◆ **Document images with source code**
■ ■ ■ ■ ■

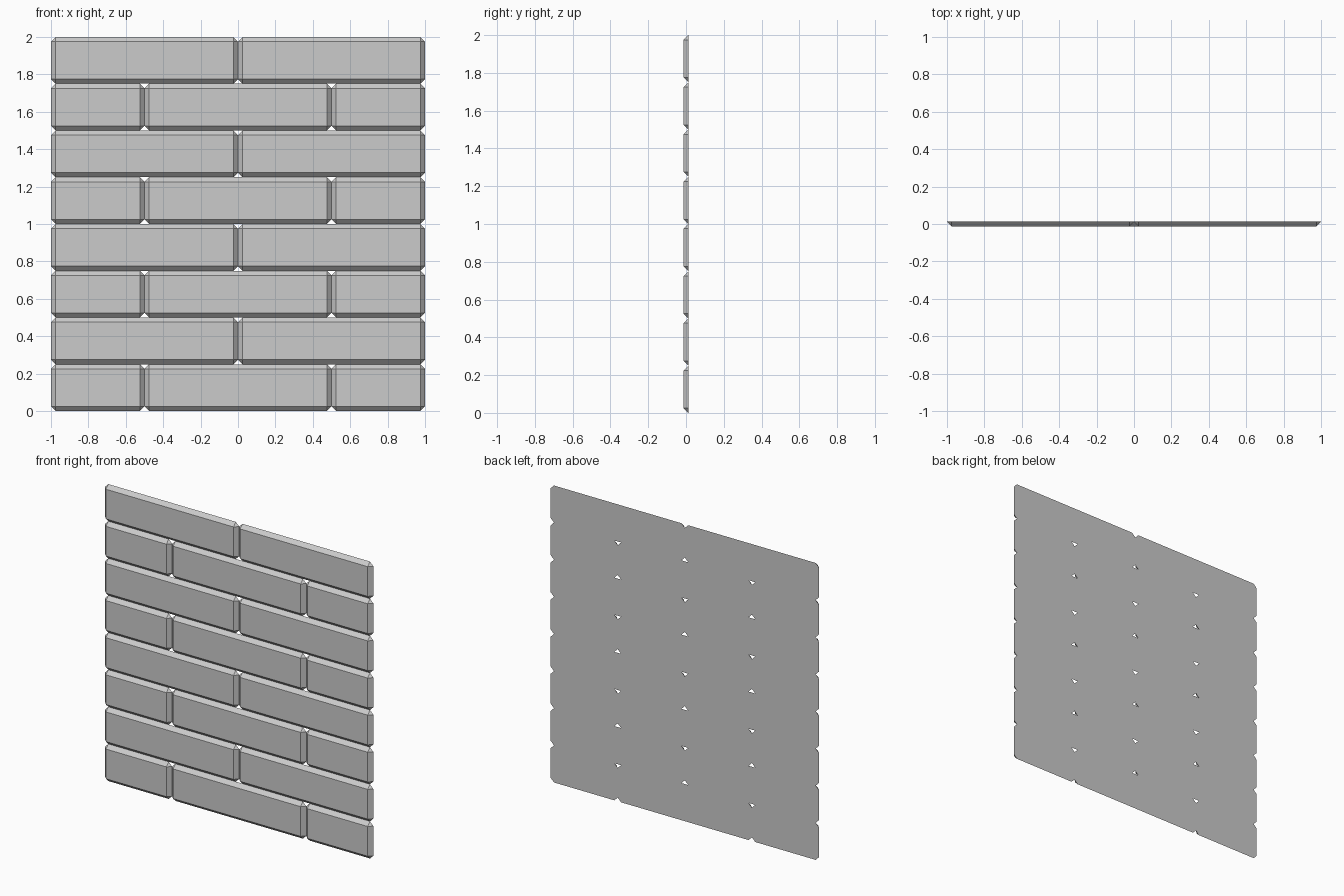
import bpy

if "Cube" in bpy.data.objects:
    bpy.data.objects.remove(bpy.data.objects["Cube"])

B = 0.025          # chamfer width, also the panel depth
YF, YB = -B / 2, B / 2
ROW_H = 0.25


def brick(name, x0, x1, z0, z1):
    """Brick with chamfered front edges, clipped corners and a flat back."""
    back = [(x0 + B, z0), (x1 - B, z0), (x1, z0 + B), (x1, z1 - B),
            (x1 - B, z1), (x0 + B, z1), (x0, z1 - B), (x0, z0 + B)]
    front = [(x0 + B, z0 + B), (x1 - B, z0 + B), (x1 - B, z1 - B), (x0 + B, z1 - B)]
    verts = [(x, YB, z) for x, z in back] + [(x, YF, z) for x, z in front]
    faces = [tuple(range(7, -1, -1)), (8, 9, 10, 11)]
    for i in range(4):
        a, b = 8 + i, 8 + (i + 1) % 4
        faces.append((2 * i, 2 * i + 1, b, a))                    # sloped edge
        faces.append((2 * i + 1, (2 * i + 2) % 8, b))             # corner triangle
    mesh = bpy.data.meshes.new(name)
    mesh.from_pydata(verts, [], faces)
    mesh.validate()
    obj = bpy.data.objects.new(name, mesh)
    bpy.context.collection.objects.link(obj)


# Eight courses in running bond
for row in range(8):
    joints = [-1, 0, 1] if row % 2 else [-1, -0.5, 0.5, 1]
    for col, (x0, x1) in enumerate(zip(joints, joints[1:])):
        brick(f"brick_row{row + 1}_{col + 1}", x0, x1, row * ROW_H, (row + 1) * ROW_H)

■ ■ ■ ■ ■

◆ **The problem**
An answer is complete only when it holds every line above containing the string "Cube".

◆ **Worked solution**
if "Cube" in bpy.data.objects:
    bpy.data.objects.remove(bpy.data.objects["Cube"])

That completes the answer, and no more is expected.